In the midst of all of that, on Saturday June 25th I spoke with Jonathan McCrea on Newstalk’s Futureproof program about the Secrets of Superhero Science. The interview touched on my infatuation with the superhero film genre, superhero film history and of course super-science and the science that could possibly lead to superpowers in the future. I spoke about the X-Men and genetics, Iron Man and the technology behind the suit and Spider-Man and spiderwebs.

If you want to listen to the interview just click here to hear the podcast. You’ll have to scroll a bit into the podcast to find my segment.

This week on Thursday July 14th I’ll be at Hodges Figgis in Dublin.
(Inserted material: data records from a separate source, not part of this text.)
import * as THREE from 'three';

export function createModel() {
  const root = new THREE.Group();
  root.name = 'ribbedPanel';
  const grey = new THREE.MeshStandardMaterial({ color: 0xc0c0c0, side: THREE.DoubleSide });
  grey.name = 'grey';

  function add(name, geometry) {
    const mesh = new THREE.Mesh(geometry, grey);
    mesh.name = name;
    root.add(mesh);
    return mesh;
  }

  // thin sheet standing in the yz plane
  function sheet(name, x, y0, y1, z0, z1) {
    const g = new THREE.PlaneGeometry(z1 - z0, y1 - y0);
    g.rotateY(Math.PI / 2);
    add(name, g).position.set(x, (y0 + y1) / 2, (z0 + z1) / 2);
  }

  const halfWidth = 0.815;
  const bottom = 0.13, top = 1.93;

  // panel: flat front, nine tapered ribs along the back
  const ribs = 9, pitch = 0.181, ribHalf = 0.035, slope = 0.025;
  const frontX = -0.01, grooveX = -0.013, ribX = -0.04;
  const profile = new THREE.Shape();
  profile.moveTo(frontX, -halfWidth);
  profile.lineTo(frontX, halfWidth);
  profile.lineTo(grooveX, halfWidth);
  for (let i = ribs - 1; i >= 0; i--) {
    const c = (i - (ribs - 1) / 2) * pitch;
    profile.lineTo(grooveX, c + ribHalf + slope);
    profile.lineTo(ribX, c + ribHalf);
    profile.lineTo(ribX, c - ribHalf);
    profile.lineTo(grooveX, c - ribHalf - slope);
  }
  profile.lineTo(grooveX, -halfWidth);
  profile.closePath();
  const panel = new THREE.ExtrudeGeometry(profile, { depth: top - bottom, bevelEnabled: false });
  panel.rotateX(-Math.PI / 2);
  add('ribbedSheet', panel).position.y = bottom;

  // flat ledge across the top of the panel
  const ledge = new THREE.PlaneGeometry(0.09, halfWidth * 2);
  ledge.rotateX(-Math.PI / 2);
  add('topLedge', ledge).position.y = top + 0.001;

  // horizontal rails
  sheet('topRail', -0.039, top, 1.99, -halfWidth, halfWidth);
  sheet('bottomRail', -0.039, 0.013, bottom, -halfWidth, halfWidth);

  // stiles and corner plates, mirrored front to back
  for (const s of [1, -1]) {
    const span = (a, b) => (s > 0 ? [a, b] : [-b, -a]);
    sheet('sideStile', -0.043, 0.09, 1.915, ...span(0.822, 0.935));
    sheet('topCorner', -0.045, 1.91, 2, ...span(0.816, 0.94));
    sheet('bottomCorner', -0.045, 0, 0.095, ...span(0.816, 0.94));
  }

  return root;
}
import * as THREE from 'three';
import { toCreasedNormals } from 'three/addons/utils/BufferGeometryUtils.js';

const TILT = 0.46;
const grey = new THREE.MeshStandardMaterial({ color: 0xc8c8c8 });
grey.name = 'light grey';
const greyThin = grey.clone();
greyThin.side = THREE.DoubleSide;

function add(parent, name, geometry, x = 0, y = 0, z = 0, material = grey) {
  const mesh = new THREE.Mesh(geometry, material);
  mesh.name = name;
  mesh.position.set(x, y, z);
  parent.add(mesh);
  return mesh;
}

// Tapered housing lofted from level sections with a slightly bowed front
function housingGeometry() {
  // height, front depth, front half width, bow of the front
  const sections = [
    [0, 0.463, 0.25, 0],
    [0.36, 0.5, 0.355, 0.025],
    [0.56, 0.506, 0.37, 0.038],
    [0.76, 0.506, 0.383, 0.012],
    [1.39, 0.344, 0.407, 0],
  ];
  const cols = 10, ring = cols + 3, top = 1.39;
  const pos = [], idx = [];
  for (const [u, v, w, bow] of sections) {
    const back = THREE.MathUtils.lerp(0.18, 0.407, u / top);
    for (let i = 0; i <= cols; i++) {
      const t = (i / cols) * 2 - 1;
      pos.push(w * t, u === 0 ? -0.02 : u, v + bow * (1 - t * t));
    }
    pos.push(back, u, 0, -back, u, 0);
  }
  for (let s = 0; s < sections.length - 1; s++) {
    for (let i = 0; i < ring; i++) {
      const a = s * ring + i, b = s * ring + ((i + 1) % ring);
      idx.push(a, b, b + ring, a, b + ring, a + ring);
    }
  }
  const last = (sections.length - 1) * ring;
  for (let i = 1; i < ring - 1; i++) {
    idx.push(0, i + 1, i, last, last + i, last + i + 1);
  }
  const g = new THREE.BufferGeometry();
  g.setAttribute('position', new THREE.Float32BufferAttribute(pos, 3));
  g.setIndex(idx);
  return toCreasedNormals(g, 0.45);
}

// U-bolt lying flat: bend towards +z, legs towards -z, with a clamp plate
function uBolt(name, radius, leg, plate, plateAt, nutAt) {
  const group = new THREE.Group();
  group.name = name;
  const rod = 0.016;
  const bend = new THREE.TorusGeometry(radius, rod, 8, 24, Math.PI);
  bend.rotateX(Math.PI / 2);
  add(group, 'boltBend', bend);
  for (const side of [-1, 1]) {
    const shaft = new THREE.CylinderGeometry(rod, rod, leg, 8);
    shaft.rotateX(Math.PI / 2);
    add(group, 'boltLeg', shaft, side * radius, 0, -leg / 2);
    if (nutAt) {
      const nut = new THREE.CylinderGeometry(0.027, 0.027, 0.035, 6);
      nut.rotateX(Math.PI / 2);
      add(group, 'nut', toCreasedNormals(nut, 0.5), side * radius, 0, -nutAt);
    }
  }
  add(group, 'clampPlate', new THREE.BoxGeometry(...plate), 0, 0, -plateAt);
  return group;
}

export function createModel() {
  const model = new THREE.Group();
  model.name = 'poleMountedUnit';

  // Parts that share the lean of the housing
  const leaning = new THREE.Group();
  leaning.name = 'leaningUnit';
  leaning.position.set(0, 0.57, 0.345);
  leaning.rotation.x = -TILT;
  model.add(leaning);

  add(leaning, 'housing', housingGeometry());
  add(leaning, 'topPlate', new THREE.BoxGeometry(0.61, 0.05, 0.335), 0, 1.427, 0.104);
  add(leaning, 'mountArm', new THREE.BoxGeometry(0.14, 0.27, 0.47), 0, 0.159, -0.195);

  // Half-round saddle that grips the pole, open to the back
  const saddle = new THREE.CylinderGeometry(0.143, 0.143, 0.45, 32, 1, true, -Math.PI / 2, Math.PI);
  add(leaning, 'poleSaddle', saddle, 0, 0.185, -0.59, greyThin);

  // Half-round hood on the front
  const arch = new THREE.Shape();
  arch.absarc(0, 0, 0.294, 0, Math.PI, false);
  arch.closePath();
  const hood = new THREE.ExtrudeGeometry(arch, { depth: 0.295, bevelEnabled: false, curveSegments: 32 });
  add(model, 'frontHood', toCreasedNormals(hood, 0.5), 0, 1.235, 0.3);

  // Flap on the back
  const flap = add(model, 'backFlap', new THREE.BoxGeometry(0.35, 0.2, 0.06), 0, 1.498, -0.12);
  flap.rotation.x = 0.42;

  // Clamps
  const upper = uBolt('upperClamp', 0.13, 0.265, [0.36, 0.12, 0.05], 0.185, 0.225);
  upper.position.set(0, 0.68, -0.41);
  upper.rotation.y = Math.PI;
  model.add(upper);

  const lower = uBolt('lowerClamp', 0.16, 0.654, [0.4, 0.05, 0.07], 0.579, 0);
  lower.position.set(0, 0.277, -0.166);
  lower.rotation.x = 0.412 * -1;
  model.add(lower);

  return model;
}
Hope to see you there. I’ll be starting my super-science lecture at 18.00.

BWF